*EXERCISE OBJECTIVE*
Find the lines of the listing that contain the string "through", and return them.

*RECORDS SUPPLIED*
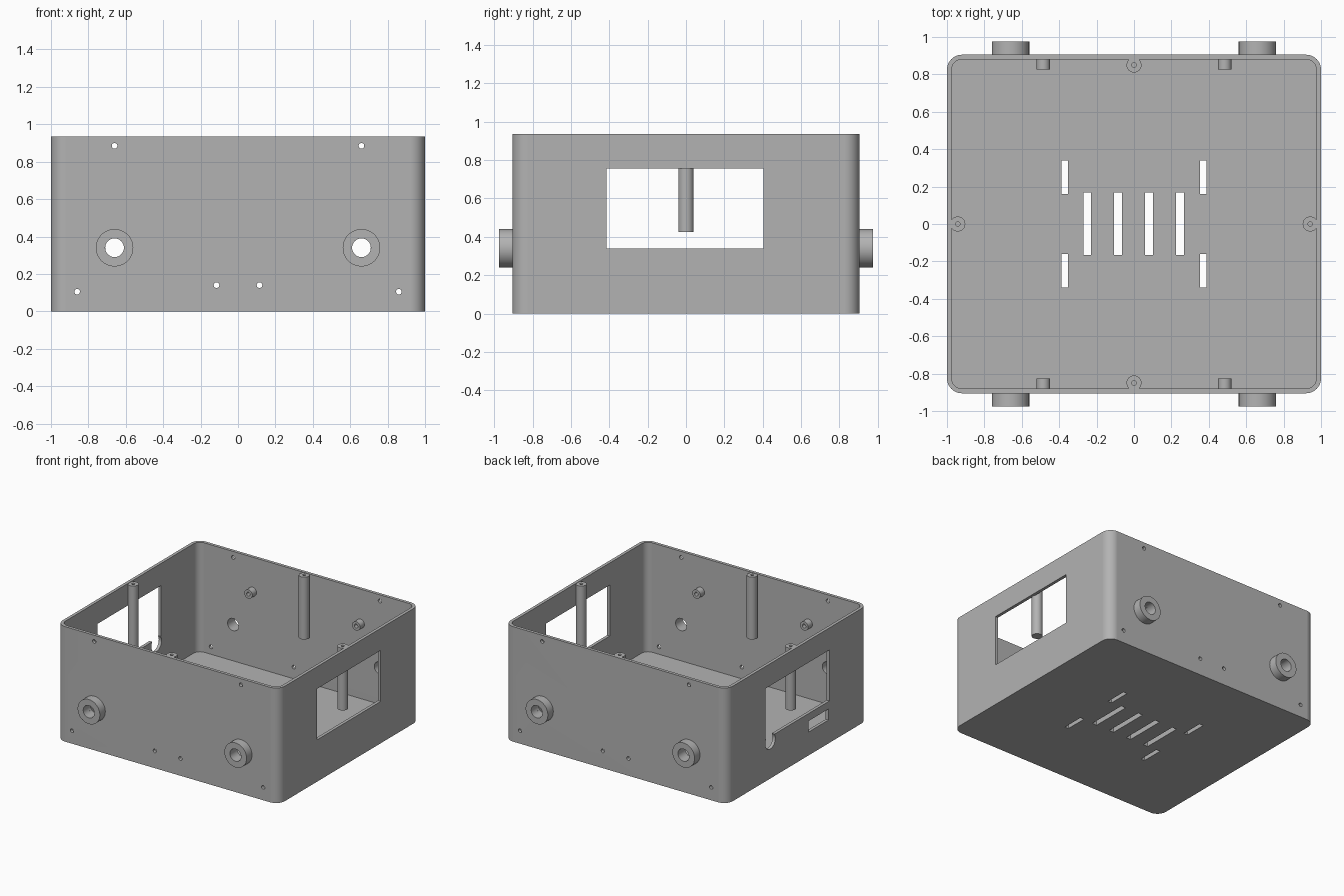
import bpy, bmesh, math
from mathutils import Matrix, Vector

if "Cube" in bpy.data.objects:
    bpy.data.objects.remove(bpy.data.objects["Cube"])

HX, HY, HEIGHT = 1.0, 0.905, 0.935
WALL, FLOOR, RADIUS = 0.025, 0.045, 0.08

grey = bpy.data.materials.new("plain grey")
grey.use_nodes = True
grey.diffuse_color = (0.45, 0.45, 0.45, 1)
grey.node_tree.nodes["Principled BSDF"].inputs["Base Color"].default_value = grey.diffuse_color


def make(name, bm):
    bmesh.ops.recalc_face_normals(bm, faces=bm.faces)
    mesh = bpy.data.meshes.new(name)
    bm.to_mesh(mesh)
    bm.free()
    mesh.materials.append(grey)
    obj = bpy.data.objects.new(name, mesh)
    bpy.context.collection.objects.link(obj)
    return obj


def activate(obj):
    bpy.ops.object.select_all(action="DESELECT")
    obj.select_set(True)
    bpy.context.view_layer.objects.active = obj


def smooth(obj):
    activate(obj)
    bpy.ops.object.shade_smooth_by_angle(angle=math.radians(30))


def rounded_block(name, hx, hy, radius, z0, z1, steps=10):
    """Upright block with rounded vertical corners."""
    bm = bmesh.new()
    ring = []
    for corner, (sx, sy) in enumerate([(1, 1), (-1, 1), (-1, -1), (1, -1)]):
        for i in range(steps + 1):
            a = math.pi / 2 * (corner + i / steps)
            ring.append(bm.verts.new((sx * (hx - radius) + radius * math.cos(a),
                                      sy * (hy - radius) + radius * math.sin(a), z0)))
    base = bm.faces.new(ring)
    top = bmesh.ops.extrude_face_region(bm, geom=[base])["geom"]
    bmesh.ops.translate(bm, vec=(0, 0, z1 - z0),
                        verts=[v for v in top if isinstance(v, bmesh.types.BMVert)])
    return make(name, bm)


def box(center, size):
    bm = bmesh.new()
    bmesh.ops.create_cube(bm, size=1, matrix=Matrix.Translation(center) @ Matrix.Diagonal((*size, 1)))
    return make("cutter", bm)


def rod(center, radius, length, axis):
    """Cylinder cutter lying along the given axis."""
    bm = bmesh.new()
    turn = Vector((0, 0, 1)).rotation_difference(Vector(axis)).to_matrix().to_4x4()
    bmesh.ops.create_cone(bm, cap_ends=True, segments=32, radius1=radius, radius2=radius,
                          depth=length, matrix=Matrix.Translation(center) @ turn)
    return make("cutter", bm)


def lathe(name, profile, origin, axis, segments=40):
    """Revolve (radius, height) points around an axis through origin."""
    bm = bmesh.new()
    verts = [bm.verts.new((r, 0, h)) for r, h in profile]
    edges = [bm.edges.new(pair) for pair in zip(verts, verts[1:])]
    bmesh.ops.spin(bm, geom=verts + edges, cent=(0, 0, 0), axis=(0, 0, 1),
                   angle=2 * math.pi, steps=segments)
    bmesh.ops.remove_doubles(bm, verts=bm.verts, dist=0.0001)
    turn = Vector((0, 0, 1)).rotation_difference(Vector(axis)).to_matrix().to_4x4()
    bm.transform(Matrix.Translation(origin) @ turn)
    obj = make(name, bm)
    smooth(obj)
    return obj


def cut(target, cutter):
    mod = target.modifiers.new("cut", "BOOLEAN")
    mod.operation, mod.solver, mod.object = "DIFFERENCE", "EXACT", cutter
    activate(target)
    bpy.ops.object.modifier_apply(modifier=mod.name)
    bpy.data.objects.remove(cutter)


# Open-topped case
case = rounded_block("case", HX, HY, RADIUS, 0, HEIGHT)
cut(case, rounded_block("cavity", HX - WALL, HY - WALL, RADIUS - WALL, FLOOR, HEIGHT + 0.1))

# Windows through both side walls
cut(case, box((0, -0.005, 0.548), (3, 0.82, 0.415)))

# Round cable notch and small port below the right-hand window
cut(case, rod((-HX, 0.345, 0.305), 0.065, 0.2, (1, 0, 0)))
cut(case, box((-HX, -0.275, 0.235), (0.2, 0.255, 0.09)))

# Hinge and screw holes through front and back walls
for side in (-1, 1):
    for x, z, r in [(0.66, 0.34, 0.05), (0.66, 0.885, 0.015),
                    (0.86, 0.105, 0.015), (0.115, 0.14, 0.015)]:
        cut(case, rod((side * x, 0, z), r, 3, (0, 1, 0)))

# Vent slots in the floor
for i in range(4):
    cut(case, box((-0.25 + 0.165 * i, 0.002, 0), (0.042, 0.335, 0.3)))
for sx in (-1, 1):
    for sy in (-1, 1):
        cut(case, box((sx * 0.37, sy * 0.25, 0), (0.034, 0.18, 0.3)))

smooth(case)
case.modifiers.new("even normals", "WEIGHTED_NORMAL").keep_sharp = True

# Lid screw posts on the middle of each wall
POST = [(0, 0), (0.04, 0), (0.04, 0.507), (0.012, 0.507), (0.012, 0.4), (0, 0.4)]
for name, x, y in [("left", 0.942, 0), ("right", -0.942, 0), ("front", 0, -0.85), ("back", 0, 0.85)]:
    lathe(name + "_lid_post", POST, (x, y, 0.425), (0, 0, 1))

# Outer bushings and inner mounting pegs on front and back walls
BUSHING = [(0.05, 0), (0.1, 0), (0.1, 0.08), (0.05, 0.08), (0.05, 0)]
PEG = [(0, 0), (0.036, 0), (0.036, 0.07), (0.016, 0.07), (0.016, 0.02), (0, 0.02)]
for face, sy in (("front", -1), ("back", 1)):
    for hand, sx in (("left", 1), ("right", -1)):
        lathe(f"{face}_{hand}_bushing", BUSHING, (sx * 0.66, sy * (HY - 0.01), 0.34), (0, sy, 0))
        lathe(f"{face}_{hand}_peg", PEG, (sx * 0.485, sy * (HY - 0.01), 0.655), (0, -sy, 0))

*YOUR RESPONSE*
    """Revolve (radius, height) points around an axis through origin."""
# Windows through both side walls
# Hinge and screw holes through front and back walls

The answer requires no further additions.